Add another Hue/Saturation adjustment to one of the wings. Clip it and give it a shade that it would have in the shadow.
Use a Layer Mask to reveal the parts that are actually in light. Make sure you're basing the lighting on the background!
Do the same with the other parts.
Some parts still contain shadows coming from their original background. Let's fix it. Add another Hue/Saturation adjustment, check Colorize and make the wing brighter, with the color of the surroundings.
Use a Layer Mask to blend it.
In some cases this trick may fade the contrast in the illuminated places, like here:
In such a case, double click the adjustment and play with the lower Blend If slider. Hold Alt and click the marker to split it for a smoother transition. You can learn more about Blend If from my quick tip the Magic of Photoshop's Blend If and from the 60-second video How to Use Blend If in Adobe Photoshop.
Use these tricks to fix the shading on all the elements.
We need to blend the dragon with the hand as well. To achieve this effect, add the Hue/Saturation adjustment to the background layer. Make the hand dark, but highly saturated, fill the mask with black, and then reveal the parts that the dragon touches.
Create one more adjustment layer like this and darken the parts that are closest to the dragon.
Once again, look at the picture as a whole and try to see its weak spots. Which parts kill the illusion? Find and fix them!
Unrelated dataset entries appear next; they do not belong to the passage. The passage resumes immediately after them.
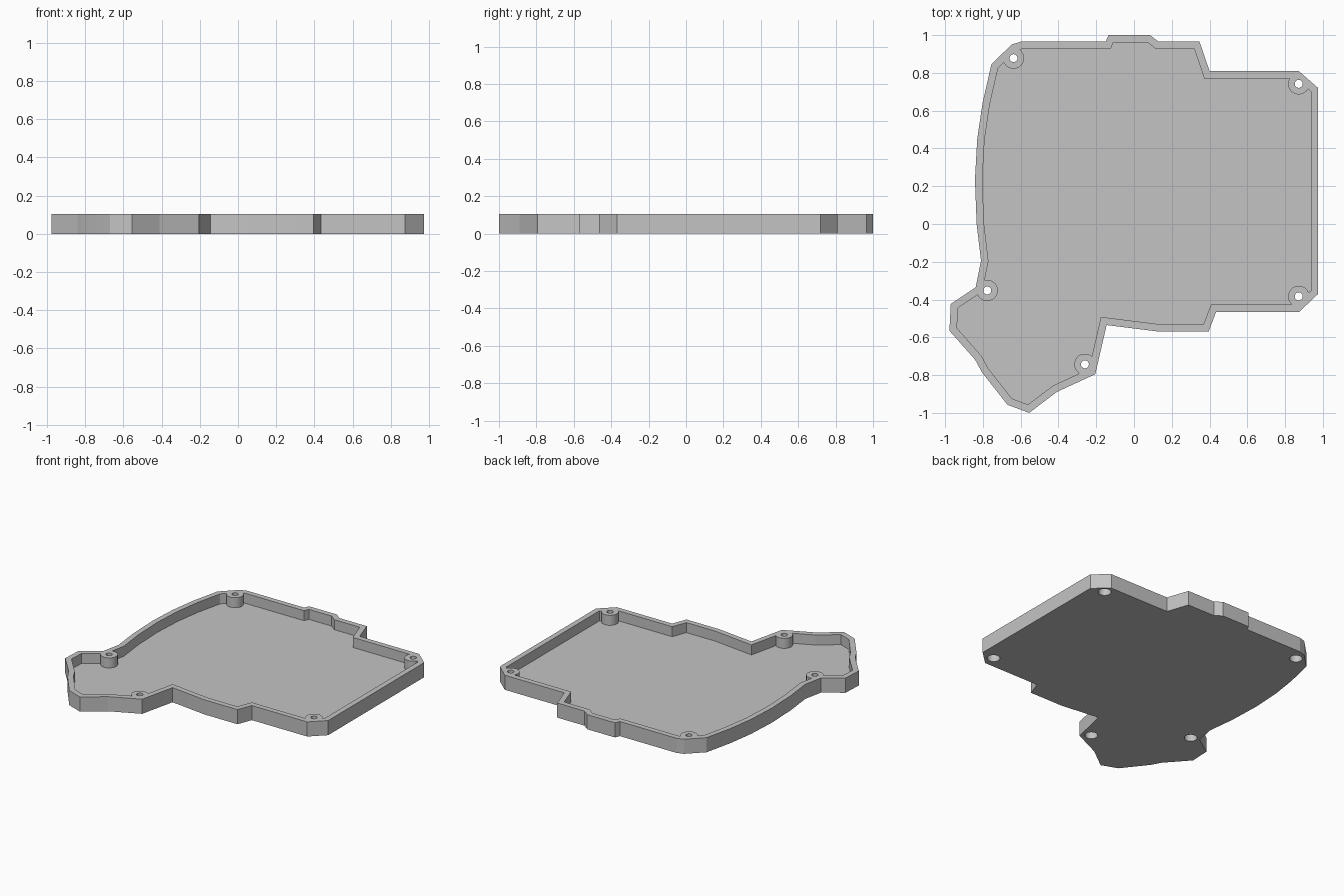
import bpy
import bmesh
from mathutils import Matrix, Vector

cube = bpy.data.objects.get("Cube")
if cube:
    bpy.data.objects.remove(cube, do_unlink=True)

HEIGHT, FLOOR, WALL = 0.105, 0.033, 0.039
BOSS_R, HOLE_R, HEAD_R, HEAD_DEPTH = 0.056, 0.021, 0.042, 0.06

# Clockwise outer outline of the case
OUTLINE = [
    (-.135, 1), (.085, 1), (.13, .965), (.347, .965), (.4, .81), (.872, .81),
    (.975, .72), (.975, -.37), (.875, -.465), (.435, -.465), (.395, -.57),
    (.135, -.57), (-.145, -.535), (-.205, -.795), (-.41, -.89), (-.555, -1),
    (-.67, -.957), (-.805, -.785), (-.84, -.72), (-.977, -.565), (-.97, -.423),
    (-.838, -.335), (-.81, -.195), (-.833, 0), (-.842, .235), (-.83, .45),
    (-.802, .64), (-.755, .845), (-.648, .95), (-.6, .965), (-.15, .965)]
BOSSES = [(-.638, .878), (.872, .742), (.872, -.383), (-.26, -.743), (-.777, -.352)]

gray = bpy.data.materials.new("plain gray")
gray.use_nodes = True
gray.diffuse_color = (.55, .55, .55, 1)
gray.node_tree.nodes["Principled BSDF"].inputs["Base Color"].default_value = (.55, .55, .55, 1)


def finish(name, bm):
    bmesh.ops.recalc_face_normals(bm, faces=bm.faces)
    mesh = bpy.data.meshes.new(name)
    bm.to_mesh(mesh)
    bm.free()
    mesh.materials.append(gray)
    obj = bpy.data.objects.new(name, mesh)
    bpy.context.collection.objects.link(obj)
    return obj


def prism(name, points, z0, z1):
    bm = bmesh.new()
    face = bm.faces.new([bm.verts.new((x, y, z0)) for x, y in points])
    top = bmesh.ops.extrude_face_region(bm, geom=[face])["geom"]
    bmesh.ops.translate(bm, vec=(0, 0, z1 - z0),
                        verts=[v for v in top if isinstance(v, bmesh.types.BMVert)])
    return finish(name, bm)


def posts(name, radius, z0, z1):
    """One upright cylinder at every screw position."""
    bm = bmesh.new()
    for x, y in BOSSES:
        bmesh.ops.create_cone(bm, cap_ends=True, segments=40, radius1=radius, radius2=radius,
                              depth=z1 - z0, matrix=Matrix.Translation((x, y, (z0 + z1) / 2)))
    return finish(name, bm)


def inset(points, t):
    """Move every side of a clockwise outline inwards by t."""
    pts = [Vector(p) for p in points]
    out = []
    for i, p in enumerate(pts):
        a = (p - pts[i - 1]).normalized()
        b = (pts[(i + 1) % len(pts)] - p).normalized()
        n1, n2 = Vector((a.y, -a.x)), Vector((b.y, -b.x))
        out.append(p + (n1 + n2) * t / (1 + n1.dot(n2)))
    return out


def cut(target, cutter):
    mod = target.modifiers.new("cut", "BOOLEAN")
    mod.operation = "DIFFERENCE"
    mod.solver = "EXACT"
    mod.object = cutter
    bpy.context.view_layer.objects.active = target
    bpy.ops.object.modifier_apply(modifier=mod.name)
    bpy.data.objects.remove(cutter, do_unlink=True)


# Pocket shape that leaves the screw bosses standing
pocket = prism("pocket_cutter", inset(OUTLINE, WALL), FLOOR, HEIGHT + .1)
cut(pocket, posts("boss_cutter", BOSS_R, FLOOR - .1, HEIGHT + .2))

# Tray with rim, floor and bosses, then screw holes and head recesses below
tray = prism("case_tray", OUTLINE, 0, HEIGHT)
cut(tray, pocket)
cut(tray, posts("screw_hole_cutter", HOLE_R, -.1, HEIGHT + .1))
cut(tray, posts("screw_head_cutter", HEAD_R, -.1, HEAD_DEPTH))

bpy.ops.object.select_all(action="DESELECT")
tray.select_set(True)
bpy.context.view_layer.objects.active = tray
bpy.ops.object.shade_smooth_by_angle(angle=.2)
Use a mix of the tricks you have just learned to add reflected colors to certain areas. This will integrate the scene even more.
6. Add the Finishing Touches
The dragon looks real already! But if you want to make it even prettier, you need to use a few more tricks.
Select the tail layer and go into Quick Mask mode (Q). Take a soft brush and paint over the edges of the tail.
Exit the mode (Q) and invert the selection (Control-Shift-I). Hide the selection for a moment (Control-H).
Go to Filter > Blur > Gaussian Blur and use it to blend the tail into the blurriness of the picture.
Do the same with all the other elements to soften their sharp edges.
One wing goes deeper into the background, so we need to put it slightly out of focus. Select it and go to Filter > Blur > Tilt Shift. Experiment to achieve the effect you want.
Let's make the other wing slightly translucent. Hide it for a moment, and then select the part of the background behind it and copy it to a new layer above the wing.
Make that copied part blurry.
Use a Layer Mask to blend the part.
Let's make the eye more lively. Use the Elliptical Marquee Tool (M) to create an elliptical-shaped selection.
Use a soft brush to paint a blue glow within the selection.
Use a harder brush to add a white shine within the selection.
The dragon is finished, so you can now only add small fixes here and there, depending on what you missed during the process. One major thing you can add after merging all the layers is Filter > Noise > Add Noise. The dragon should fit the quality of the background.
Now you have your own mini dragon! And, by the way, you have learned many useful Photoshop tricks you can use in your future projects. Do you want to learn more about photo manipulation? Try these: